Tools of the trade
(A version of this article was originally published in The Horn, autmn 2009. Author: Richard Bonham)
The Chyulu Hills National Park, Kenya extends to the north of Tsavo West National Park, and is a vital part of the Tsavo ecosystem as a whole. In the northern section of the Chyulu Hills, and on the adjacent Mbirikani Group Ranch, is a population of Critically Endangered Eastern black rhino.
Save The Rhino asked me what my favorite and most important tools for rhino conservation were… So I passed the buck to the rangers who are out there every day and night on the sharp edge. This is what they came back with:
Fred Njagi, administrator: “My computer; my work would be very difficult without one. It helps me track the wages of the 71 rangers we employ, enter data of rhino and other wildlife activity, with reporting, with mapping and so much more.”
Edward Piya, officer in charge of security: “It has to be the radios and my mobile telephone – communications are everything. Sometimes I have up to five independent teams operating in different areas and I have to keep track of them and react immediately to situations as they come up. When communications break down, I am blind.”

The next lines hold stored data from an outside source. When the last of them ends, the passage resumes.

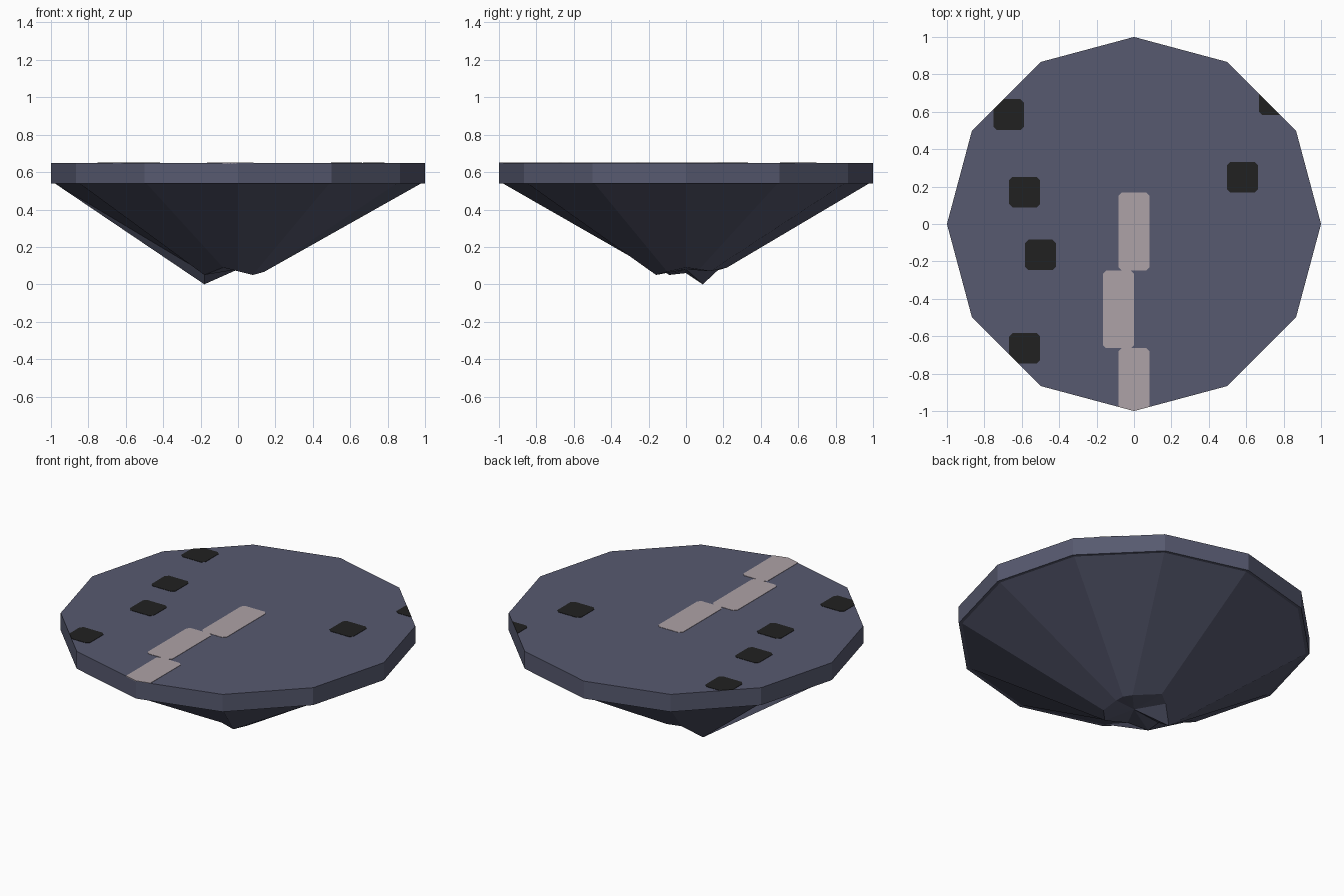
import bpy
import bmesh
import math
from mathutils import Vector

default_cube = bpy.data.objects.get("Cube")
if default_cube:
    bpy.data.objects.remove(default_cube, do_unlink=True)

SIDES = 12
STEP = 2 * math.pi / SIDES
TOP = 0.65
RIM_BOTTOM = 0.54


def make_material(name, colour):
    material = bpy.data.materials.new(name)
    material.use_nodes = True
    material.diffuse_color = (*colour, 1)
    shader = material.node_tree.nodes["Principled BSDF"]
    shader.inputs["Base Color"].default_value = (*colour, 1)
    shader.inputs["Roughness"].default_value = 0.9
    return material


def finish(bm, name, material):
    bmesh.ops.recalc_face_normals(bm, faces=bm.faces)
    mesh = bpy.data.meshes.new(name)
    bm.to_mesh(mesh)
    bm.free()
    mesh.materials.append(material)
    obj = bpy.data.objects.new(name, mesh)
    bpy.context.collection.objects.link(obj)
    return obj


def circle(bm, radius, z):
    return [bm.verts.new((radius * math.cos(i * STEP), radius * math.sin(i * STEP), z))
            for i in range(SIDES)]


def bridge(bm, lower, upper):
    for i in range(SIDES):
        j = (i + 1) % SIDES
        bm.faces.new((lower[i], lower[j], upper[j], upper[i]))


def chamfered_plate(name, centre, size, material, cut=0.018):
    """Thin rectangle with clipped corners, trimmed to the outline of the disc."""
    bm = bmesh.new()
    half_x, half_y = size[0] / 2, size[1] / 2
    corners = []
    for sx, sy in ((1, 1), (-1, 1), (-1, -1), (1, -1)):
        pair = [(sx * half_x, sy * (half_y - cut)), (sx * (half_x - cut), sy * half_y)]
        corners += pair if sx == sy else pair[::-1]
    bm.faces.new([bm.verts.new((centre[0] + x, centre[1] + y, TOP)) for x, y in corners])
    # Trim against each side of the disc
    for i in range(SIDES):
        angle = (i + 0.5) * STEP
        normal = Vector((math.cos(angle), math.sin(angle), 0))
        bmesh.ops.bisect_plane(bm, geom=bm.verts[:] + bm.edges[:] + bm.faces[:],
                               plane_co=normal * math.cos(STEP / 2),
                               plane_no=normal, clear_outer=True)
    # Thickness downward into the ground
    solid = bmesh.ops.extrude_face_region(bm, geom=bm.faces[:], use_keep_orig=True)
    lowered = [v for v in solid["geom"] if isinstance(v, bmesh.types.BMVert)]
    bmesh.ops.translate(bm, verts=lowered, vec=(0, 0, -0.005))
    return finish(bm, name, material)


stone = make_material("slate purple stone", (0.095, 0.101, 0.16))
path_stone = make_material("pale pink path", (0.42, 0.36, 0.385))
dark = make_material("charcoal slab", (0.015, 0.015, 0.015))

# Flat ground disc
bm = bmesh.new()
bottom, top = circle(bm, 1, RIM_BOTTOM), circle(bm, 1, TOP - 0.002)
bridge(bm, bottom, top)
bm.faces.new(top)
bm.faces.new(bottom[::-1])
finish(bm, "ground_disc", stone)

# Rocky underside tapering to an uneven broken end
broken_end = [
    (0.13, 0, 0.09), (0.14, 0.07, 0.08), (0.12, 0.13, 0.07), (-0.02, 0.22, 0.09),
    (-0.09, 0.17, 0.075), (-0.18, 0.09, 0), (-0.18, 0, 0.06), (-0.18, -0.09, 0.05),
    (-0.08, -0.15, 0.09), (0, -0.16, 0.07), (0.08, -0.16, 0.05), (0.14, -0.1, 0.067),
]
bm = bmesh.new()
collar = circle(bm, 0.98, RIM_BOTTOM)
ragged = [bm.verts.new(point) for point in broken_end]
bridge(bm, ragged, collar)
bm.faces.new(collar)
core = bm.verts.new((0, 0, 0.08))
for i in range(SIDES):
    bm.faces.new((core, ragged[(i + 1) % SIDES], ragged[i]))
finish(bm, "rock_underside", stone)

# Staggered path running to the front edge
for i, x in enumerate((0, -0.083, 0)):
    chamfered_plate(f"path_slab_{i + 1}", (x, -0.04 - i * 0.416), (0.168, 0.416), path_stone)

# Dark square slabs scattered on the ground
slab_centres = [(-0.67, 0.585), (-0.585, 0.17), (-0.5, -0.165),
                (-0.585, -0.665), (0.58, 0.25), (0.75, 0.665)]
for i, centre in enumerate(slab_centres):
    chamfered_plate(f"dark_slab_{i + 1}", centre, (0.164, 0.164), dark)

Credit: Maasailand Preservation Trust
Wilson Mancha, in charge of rhino monitoring: “My GPS unit. Now that we have our geographic information system (GIS) in place, I can see where the rhino concentrations are and the areas the patrols are covering. I really look forward to being able to map the movement of individuals.”
Sergeant Sakimba: “My weapon. We patrol areas which are full of buffalo, elephant, lions and sometimes very bad and dangerous poachers. When I have my weapon I am not frightened.”
Sergeant Nderu: “Informants are our best tools. Most of the arrests we make are the result of information we get from informants.”
Ranger Silati: “My boots! Sometimes we walk for ten hours in a day over very rough rocks and without my boots I could not do it. I like boots which don't leave distinct tracks as they tell the poachers we are around.”
Ranger Dickson: “My uniform. I am proud to wear it and it gains me respect from the community when they see I am a rhino ranger.”
Ranger Saab: “The donkeys. They carry and position water for our patrols to places cars cannot reach and this means we can stay in the bush longer.”
Ranger Kilitia, tracker dog unit: “My dogs. They have helped us catch many poachers and it means the poachers can run, but not hide. The dogs are like witch doctors.”
Ranger Masangao: “The camera traps. The Chyulu rhino are like ghosts. We see their tracks and dung but, because the bush is so thick and they mainly move at night, we very seldom see them. The camera traps help us identify them and make them real.”
And mine? If you can call commitment a tool then that would be my choice. Without the commitment of these rangers there would be no rhino left in the Chyulus.